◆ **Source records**
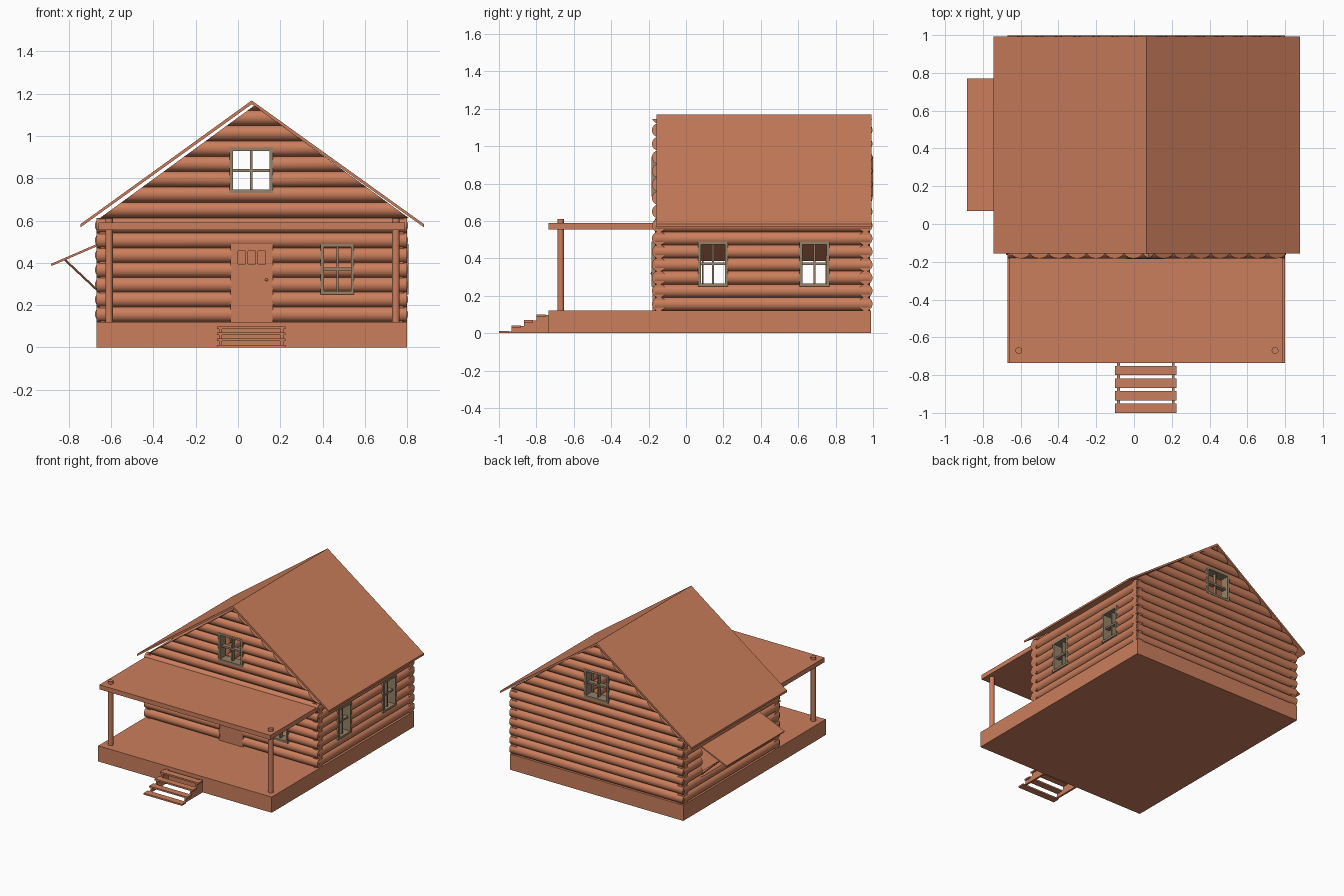
import bpy, bmesh, math
from mathutils import Matrix, Vector

if "Cube" in bpy.data.objects:
    bpy.data.objects.remove(bpy.data.objects["Cube"])


def material(name, rgb):
    m = bpy.data.materials.new(name)
    m.diffuse_color = (*rgb, 1)
    m.use_nodes = True
    m.node_tree.nodes["Principled BSDF"].inputs["Base Color"].default_value = m.diffuse_color
    return m


WOOD = material("wood", (0.60, 0.21, 0.107))
TRIM = material("window_trim", (0.30, 0.22, 0.14))


def finish(name, bm, mat=WOOD):
    bmesh.ops.recalc_face_normals(bm, faces=bm.faces)
    me = bpy.data.meshes.new(name)
    bm.to_mesh(me)
    bm.free()
    me.materials.append(mat)
    ob = bpy.data.objects.new(name, me)
    bpy.context.collection.objects.link(ob)
    return ob


def add_box(bm, x0, x1, y0, y1, z0, z1):
    m = Matrix.Translation(((x0 + x1) / 2, (y0 + y1) / 2, (z0 + z1) / 2))
    bmesh.ops.create_cube(bm, size=1, matrix=m @ Matrix.Diagonal((x1 - x0, y1 - y0, z1 - z0, 1)))


def box(name, *dims, mat=WOOD):
    bm = bmesh.new()
    add_box(bm, *dims)
    return finish(name, bm, mat)


def add_rod(bm, a, b, r, seg=24):
    a, b = Vector(a), Vector(b)
    m = Matrix.Translation((a + b) / 2) @ (b - a).to_track_quat('Z', 'Y').to_matrix().to_4x4()
    bmesh.ops.create_cone(bm, cap_ends=True, segments=seg, radius1=r, radius2=r,
                          depth=(b - a).length, matrix=m)


def smooth(ob):
    bpy.ops.object.select_all(action='DESELECT')
    bpy.context.view_layer.objects.active = ob
    ob.select_set(True)
    bpy.ops.object.shade_smooth_by_angle(angle=math.radians(32))


def rods(name, ends, r, seg=24):
    bm = bmesh.new()
    for a, b in ends:
        add_rod(bm, a, b, r, seg)
    ob = finish(name, bm)
    smooth(ob)
    return ob


def cut(ob, openings):
    """Cut box-shaped openings out of a wall of logs."""
    for dims in openings:
        c = box("cutter", *dims)
        bpy.context.view_layer.objects.active = ob
        mod = ob.modifiers.new("opening", 'BOOLEAN')
        mod.operation, mod.solver, mod.object = 'DIFFERENCE', 'EXACT', c
        mod.use_self = True
        bpy.ops.object.modifier_apply(modifier=mod.name)
        bpy.data.objects.remove(c)
    smooth(ob)


def profile(name, pts, axis, lo, hi):
    """Extrude an outline along x (points are y, z) or along y (points are x, z)."""
    bm = bmesh.new()
    put = (lambda p, d: (d, *p)) if axis == 'x' else (lambda p, d: (p[0], d, p[1]))
    f = bm.faces.new([bm.verts.new(put(p, lo)) for p in pts])
    new = bmesh.ops.extrude_face_region(bm, geom=[f])['geom']
    step = (hi - lo, 0, 0) if axis == 'x' else (0, hi - lo, 0)
    bmesh.ops.translate(bm, vec=step, verts=[v for v in new if isinstance(v, bmesh.types.BMVert)])
    return finish(name, bm)


XL, XR, YF, YB, R = -0.64, 0.768, -0.145, 0.96, 0.037
LEVELS = [0.156 + 0.07 * i for i in range(7)]
RIDGE = Vector((0.065, 0, 1.165))

# Foundation and porch floor
box("foundation", -0.67, 0.80, -0.735, 0.99, 0, 0.12)

# Lower log walls
front = rods("front_log_wall", [((-0.67, YF, z), (0.80, YF, z)) for z in LEVELS], R)
cut(front, [(-0.03, 0.16, -0.3, 0, 0.1, 0.485), (0.40, 0.54, -0.3, 0, 0.26, 0.48)])
rods("back_log_wall", [((-0.67, YB, z), (0.80, YB, z)) for z in LEVELS], R)
right = rods("right_log_wall", [((XR, -0.165, z), (XR, 0.985, z)) for z in LEVELS], R)
cut(right, [(0.6, 0.9, y, y + 0.14, 0.26, 0.48) for y in (0.075, 0.618)])
left = rods("left_log_wall", [((XL, -0.165, z), (XL, 0.985, z)) for z in LEVELS], R)
cut(left, [(-0.8, -0.5, 0.075, 0.765, 0.25, 0.485)])


# Gable logs, trimmed to the roof slopes
def gable(name, y):
    bm = bmesh.new()
    for i in range(8):
        z = 0.65 + 0.0725 * i
        add_rod(bm, (-0.9, y, z), (1.0, y, z), R)
    for side, drop in ((-1, 0.03), (1, 0.012)):
        bmesh.ops.bisect_plane(bm, geom=bm.verts[:] + bm.edges[:] + bm.faces[:],
                               plane_co=RIDGE - Vector((0, 0, drop)),
                               plane_no=(0.59 * side, 0, 0.81), clear_outer=True)
        bmesh.ops.holes_fill(bm, edges=[e for e in bm.edges if e.is_boundary])
    cut(finish(name, bm), [(-0.03, 0.155, y - 0.1, y + 0.1, 0.74, 0.935)])


gable("front_gable", YF)
gable("back_gable", YB)

# Main roof slabs
for name, x in (("left_roof", -0.745), ("right_roof", 0.88)):
    profile(name, [(0.065, 1.168), (x, 0.583), (x, 0.568), (0.065, 1.15)], 'y', -0.157, 0.993)

# Porch roof and posts
box("porch_roof", -0.66, 0.79, -0.735, -0.13, 0.555, 0.59)
rods("porch_posts", [((x, -0.67, 0.12), (x, -0.67, 0.61)) for x in (-0.61, 0.747)], 0.018)

# Steps: treads on two stepped stringers
bm = bmesh.new()
for i in range(4):
    y, z = -1 + 0.0665 * i, 0.012 + 0.029 * i
    add_box(bm, -0.10, 0.225, y, y + 0.05, z - 0.012, z)
finish("step_treads", bm)
outline = [(-0.735, 0), (-1, 0)]
for i in range(4):
    y, z = -1 + 0.0665 * i, 0.010 + 0.029 * i
    outline += [(y, z), (y + 0.0665, z)]
for x in (-0.09, 0.20):
    profile("step_stringer", outline, 'x', x, x + 0.015)

# Door with three small recessed panes and a knob
door = box("door", -0.035, 0.165, -0.178, -0.13, 0.12, 0.49)
cut(door, [(x, x + 0.034, -0.2, -0.165, 0.395, 0.455) for x in (0.001, 0.048, 0.095)])
bm = bmesh.new()
bmesh.ops.create_uvsphere(bm, u_segments=12, v_segments=8, radius=0.007,
                          matrix=Matrix.Translation((0.135, -0.182, 0.32)))
smooth(finish("door_knob", bm))


# Windows: frame with crossed glazing bars
def window(name, u0, u1, z0, z1, d0, d1, side=False):
    bm = bmesh.new()
    t, mu, mz, inset = 0.016, (u0 + u1) / 2, (z0 + z1) / 2, (d1 - d0) * 0.3

    def bar(a, b, c, d, k=0):
        depth = (d0 + k, d1 - k)
        add_box(bm, *(depth + (a, b) if side else (a, b) + depth), c, d)
    bar(u0, u0 + t, z0, z1)
    bar(u1 - t, u1, z0, z1)
    bar(u0 + t, u1 - t, z0, z0 + t)
    bar(u0 + t, u1 - t, z1 - t, z1)
    bar(mu - 0.005, mu + 0.005, z0 + t, z1 - t, inset)
    bar(u0 + t, u1 - t, mz - 0.007, mz + 0.007, inset * 0.9)
    finish(name, bm, TRIM)


window("front_window", 0.39, 0.55, 0.25, 0.49, -0.184, -0.11)
window("front_gable_window", -0.04, 0.165, 0.73, 0.945, -0.184, -0.11)
window("back_gable_window", -0.04, 0.165, 0.73, 0.945, 0.925, 0.999)
for y in (0.065, 0.608):
    window("right_window", y, y + 0.16, 0.25, 0.49, 0.733, 0.807, side=True)

# Raised hatch over the open left side, with two props
profile("hatch", [(-0.665, 0.49), (-0.885, 0.395), (-0.882, 0.385), (-0.662, 0.48)], 'y', 0.07, 0.77)
rods("hatch_props", [((-0.82, y, 0.415), (-0.66, y, 0.265)) for y in (0.09, 0.75)], 0.005, 10)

◆ **Assignment**
Your reply should hold every line from the data that contains "finish", copied in full.

◆ **Answer section**
def finish(name, bm, mat=WOOD):
    return finish(name, bm, mat)
    ob = finish(name, bm)
    return finish(name, bm)
    cut(finish(name, bm), [(-0.03, 0.155, y - 0.1, y + 0.1, 0.74, 0.935)])
finish("step_treads", bm)
smooth(finish("door_knob", bm))
    finish(name, bm, TRIM)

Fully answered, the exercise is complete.